He said: “For those that have heard that Oh, the ban is not effective, to the best of my knowledge, I think the ban is very effective. Otherwise, how would they be complaining that they are losing billions of naira every day if the ban is not effective? But that is not the issue.”
In response to the conditions that led to Twitter’s suspension, Mohammed stated that in order for social media groups to operate in Nigeria, they must first be registered, as done in other nations.
He added: “As you are aware, last Friday the federal government suspended Twitter operations in Nigeria indefinitely, and the reason we gave was because of the persistent use of the Twitter platform for activities that are capable of undermining Nigeria’s corporate existence.
“On Friday, also the government directed the regulatory body, the National Broadcasting Commission, to immediately commence the process of licensing all OTT, Over The Top social media operations in Nigeria.
“And I believe that we’ve done that I think by today, that advert is out asking that all OTT and social media coverage operating in Nigeria should apply for registration and licensing.
“I want to repeat that is because Twitter has consistently made its platform available to those who are threatening Nigeria’s corporate existence that is the reason for suspending their operations in Nigeria.
“Because we’ve found out that Twitter is actually the platform of choice for a particular separatist leader who resides outside the country and issues directives to its members to attack symbols of government authority, such as the police, the military, the electoral commission offices, correctional centres, etc. And this is being done willfully and consistently without any consequences from Twitter.
“You know, no country worth its name will tolerate that. And no company, no matter its self-importance, will force any nation to accept this.
“It may interest you to know that most of the OTT and social media platforms operating in Nigeria do not have any office in Nigeria and do not pay taxes to the Nigerian government for the billions they earn here. That is not the best practice globally, and that is why we are insisting that for you to operate in Nigeria, you must first be a Nigerian company and be licensed by the broadcasting commission.
“Therefore, any OTT or social media platform operating in Nigeria must do so legally. One, registered with Corporate Affairs Commission, licensed by National Broadcasting Commission and then adhere to the conditions stipulated in their licences. We have already advertised the notice to the companies concerned to apply for registration of licence.
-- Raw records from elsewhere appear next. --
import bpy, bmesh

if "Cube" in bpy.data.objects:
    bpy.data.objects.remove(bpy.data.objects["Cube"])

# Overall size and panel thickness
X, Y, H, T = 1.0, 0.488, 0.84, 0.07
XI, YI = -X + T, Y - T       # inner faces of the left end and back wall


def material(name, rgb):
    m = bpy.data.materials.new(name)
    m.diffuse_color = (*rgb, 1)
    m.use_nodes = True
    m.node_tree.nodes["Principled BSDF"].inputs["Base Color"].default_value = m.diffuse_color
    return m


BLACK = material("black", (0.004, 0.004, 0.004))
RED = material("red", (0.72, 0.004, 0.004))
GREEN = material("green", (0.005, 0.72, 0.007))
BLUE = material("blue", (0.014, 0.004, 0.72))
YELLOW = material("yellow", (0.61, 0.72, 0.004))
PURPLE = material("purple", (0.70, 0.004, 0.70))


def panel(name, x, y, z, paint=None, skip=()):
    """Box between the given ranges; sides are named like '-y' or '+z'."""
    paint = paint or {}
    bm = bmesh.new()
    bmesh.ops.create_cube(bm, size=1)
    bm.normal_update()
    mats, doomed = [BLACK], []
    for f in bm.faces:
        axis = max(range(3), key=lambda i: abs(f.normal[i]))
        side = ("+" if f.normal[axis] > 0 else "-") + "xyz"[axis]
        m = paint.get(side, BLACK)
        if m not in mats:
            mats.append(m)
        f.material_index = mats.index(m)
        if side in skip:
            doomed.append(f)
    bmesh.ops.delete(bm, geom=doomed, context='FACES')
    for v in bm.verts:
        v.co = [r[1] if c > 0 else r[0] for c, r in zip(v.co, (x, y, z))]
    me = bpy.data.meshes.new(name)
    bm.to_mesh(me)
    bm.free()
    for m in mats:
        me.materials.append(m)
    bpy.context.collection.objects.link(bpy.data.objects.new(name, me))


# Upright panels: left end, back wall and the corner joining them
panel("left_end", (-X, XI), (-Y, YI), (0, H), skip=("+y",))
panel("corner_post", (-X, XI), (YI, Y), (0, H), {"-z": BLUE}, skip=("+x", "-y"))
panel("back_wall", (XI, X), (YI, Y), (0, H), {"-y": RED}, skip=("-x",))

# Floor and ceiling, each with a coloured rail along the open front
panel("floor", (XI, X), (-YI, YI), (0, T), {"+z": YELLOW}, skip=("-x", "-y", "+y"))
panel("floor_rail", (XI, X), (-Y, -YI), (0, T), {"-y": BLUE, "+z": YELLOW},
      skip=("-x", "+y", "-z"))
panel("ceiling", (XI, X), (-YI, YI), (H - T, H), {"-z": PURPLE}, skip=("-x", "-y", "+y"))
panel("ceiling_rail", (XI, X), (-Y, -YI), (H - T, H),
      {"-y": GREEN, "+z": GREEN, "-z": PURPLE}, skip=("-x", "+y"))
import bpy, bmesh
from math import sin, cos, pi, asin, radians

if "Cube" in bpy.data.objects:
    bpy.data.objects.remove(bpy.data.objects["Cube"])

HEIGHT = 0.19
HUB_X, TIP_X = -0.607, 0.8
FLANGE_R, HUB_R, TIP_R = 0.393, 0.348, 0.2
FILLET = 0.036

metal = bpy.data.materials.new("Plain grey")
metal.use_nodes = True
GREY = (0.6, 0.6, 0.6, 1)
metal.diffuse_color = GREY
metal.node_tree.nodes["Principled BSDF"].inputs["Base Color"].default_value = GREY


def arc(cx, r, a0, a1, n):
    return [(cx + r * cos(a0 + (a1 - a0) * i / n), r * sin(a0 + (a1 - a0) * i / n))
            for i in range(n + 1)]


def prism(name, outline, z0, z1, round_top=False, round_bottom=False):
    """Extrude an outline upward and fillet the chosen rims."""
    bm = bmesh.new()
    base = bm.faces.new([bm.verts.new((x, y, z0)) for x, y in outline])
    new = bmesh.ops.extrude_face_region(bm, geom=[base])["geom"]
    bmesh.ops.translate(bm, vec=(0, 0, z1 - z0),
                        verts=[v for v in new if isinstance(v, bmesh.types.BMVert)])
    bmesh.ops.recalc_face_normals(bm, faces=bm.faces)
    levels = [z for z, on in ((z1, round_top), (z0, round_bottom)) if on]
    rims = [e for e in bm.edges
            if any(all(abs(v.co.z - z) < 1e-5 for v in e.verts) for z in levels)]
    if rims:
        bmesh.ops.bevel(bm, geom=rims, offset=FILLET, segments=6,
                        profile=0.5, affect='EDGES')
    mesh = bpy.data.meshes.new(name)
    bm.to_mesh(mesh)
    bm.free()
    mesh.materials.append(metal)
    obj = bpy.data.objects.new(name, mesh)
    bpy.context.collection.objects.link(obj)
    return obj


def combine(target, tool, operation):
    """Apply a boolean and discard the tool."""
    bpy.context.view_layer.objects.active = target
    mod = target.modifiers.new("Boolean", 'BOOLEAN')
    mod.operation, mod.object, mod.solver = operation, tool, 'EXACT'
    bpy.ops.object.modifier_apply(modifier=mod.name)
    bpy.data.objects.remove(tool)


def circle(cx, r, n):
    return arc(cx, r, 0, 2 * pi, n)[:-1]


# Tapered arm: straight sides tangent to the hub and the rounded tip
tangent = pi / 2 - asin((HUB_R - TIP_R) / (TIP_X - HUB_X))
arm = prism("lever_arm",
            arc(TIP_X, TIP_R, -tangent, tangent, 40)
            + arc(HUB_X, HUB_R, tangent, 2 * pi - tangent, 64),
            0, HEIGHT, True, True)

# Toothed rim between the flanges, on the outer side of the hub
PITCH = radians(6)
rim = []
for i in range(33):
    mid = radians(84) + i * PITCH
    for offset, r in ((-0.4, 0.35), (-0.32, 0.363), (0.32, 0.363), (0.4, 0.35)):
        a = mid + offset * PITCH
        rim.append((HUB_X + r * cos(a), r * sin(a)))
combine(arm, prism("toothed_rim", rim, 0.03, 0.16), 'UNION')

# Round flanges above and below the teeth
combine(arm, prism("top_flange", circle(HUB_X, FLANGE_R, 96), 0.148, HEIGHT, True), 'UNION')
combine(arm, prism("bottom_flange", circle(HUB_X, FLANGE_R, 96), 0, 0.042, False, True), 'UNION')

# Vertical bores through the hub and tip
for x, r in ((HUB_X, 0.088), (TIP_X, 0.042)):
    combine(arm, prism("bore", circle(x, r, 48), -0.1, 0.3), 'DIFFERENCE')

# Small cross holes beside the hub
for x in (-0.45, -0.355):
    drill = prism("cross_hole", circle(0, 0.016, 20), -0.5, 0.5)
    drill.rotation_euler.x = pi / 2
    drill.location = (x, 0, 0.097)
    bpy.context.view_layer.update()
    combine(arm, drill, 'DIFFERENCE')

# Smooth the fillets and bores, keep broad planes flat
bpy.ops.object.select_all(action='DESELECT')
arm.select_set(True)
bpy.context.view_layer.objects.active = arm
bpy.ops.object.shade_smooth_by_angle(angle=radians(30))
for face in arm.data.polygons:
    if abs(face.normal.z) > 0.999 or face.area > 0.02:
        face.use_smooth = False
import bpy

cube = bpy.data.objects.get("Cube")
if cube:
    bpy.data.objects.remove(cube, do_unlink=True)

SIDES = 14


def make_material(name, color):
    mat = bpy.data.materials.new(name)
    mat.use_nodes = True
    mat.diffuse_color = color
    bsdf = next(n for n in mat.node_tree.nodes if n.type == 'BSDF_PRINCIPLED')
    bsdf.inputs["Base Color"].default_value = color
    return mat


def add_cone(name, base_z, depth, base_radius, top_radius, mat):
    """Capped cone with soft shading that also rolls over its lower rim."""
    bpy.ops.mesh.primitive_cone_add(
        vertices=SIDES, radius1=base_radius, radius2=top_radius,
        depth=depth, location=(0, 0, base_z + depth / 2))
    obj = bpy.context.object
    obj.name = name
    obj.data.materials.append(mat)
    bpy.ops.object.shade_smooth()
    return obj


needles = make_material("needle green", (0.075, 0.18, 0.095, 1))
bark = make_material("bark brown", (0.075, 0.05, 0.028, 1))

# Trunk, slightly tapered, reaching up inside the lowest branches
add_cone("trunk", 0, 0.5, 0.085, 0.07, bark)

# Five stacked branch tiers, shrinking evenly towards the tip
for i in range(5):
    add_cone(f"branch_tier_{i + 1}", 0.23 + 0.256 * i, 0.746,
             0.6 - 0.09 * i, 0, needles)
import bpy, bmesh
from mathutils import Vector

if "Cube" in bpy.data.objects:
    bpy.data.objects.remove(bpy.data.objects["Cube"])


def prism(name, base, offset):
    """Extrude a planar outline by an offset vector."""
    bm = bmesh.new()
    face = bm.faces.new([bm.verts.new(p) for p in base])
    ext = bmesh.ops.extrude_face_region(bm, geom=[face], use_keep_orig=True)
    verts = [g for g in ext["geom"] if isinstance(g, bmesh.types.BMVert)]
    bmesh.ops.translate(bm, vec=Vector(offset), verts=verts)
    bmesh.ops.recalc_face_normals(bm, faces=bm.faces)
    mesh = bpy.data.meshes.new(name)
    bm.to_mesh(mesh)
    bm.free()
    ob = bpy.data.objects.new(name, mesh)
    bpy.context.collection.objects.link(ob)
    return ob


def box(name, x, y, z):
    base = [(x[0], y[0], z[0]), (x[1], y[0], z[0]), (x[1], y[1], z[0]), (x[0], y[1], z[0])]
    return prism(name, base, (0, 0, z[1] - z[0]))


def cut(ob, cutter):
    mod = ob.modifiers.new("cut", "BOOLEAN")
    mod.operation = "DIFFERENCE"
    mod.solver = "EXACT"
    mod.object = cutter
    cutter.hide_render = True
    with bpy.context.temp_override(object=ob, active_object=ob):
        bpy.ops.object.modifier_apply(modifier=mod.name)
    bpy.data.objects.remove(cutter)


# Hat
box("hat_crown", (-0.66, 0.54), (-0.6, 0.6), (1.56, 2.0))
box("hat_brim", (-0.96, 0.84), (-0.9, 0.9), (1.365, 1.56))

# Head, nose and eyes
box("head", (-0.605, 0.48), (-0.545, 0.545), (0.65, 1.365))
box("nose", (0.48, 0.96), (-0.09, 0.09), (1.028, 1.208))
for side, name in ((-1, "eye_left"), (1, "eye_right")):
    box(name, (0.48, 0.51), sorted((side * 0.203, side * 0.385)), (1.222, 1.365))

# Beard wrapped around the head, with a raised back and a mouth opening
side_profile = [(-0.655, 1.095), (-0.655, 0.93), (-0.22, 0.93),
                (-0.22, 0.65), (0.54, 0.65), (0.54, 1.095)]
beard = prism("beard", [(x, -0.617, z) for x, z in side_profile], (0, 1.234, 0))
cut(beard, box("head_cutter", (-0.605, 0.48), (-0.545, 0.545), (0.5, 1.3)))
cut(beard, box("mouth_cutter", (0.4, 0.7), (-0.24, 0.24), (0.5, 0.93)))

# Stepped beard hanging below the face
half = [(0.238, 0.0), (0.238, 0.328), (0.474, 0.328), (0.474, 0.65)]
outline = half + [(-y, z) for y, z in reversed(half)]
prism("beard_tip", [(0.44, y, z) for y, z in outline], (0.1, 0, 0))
“Many one of the commentators have said suspending the operation of Twitter is like stifling freedom of expression. And I said no. Twitter is just one of the many platforms through which Nigerians can express themselves. There is Facebook, there is Instagram, there’s WhatsApp. There’s Google Hangout and others. They have not been suspended.
“And in any case, as I have said in several fora, it is because we have a country called Nigeria that we can start talking about free speech. And of course, there has to be a country before people can able to transact their businesses using social media platforms.”
The minister accused Dorsey of sponsoring the #EndSARS demonstration, citing fact-checking by online outlets.
He said: “So, whether he donated money himself or helped to raise money, the Twitter owner is one of those who helped to fund the #EndSARS protests that were later hijacked leading to loss of lives and massive destruction of property.
“Like I said last Wednesday, you can see from the fact-checking, the role of Jack Dorsey is suspect. His interest in Nigeria is inimical to our growth.
“Our decision to suspend Twitter has been lauded by some, it has been decried by some. But we want to make it clear that what is important to us is the sovereignty of Nigeria.
“And until when Twitter responds and the cardinal thing is that Twitter must be registered in Nigeria. Twitter must be licensed in Nigeria and Twitter must stop using its platform for activities that are inimical to the growth of Nigeria and its corporate existence.”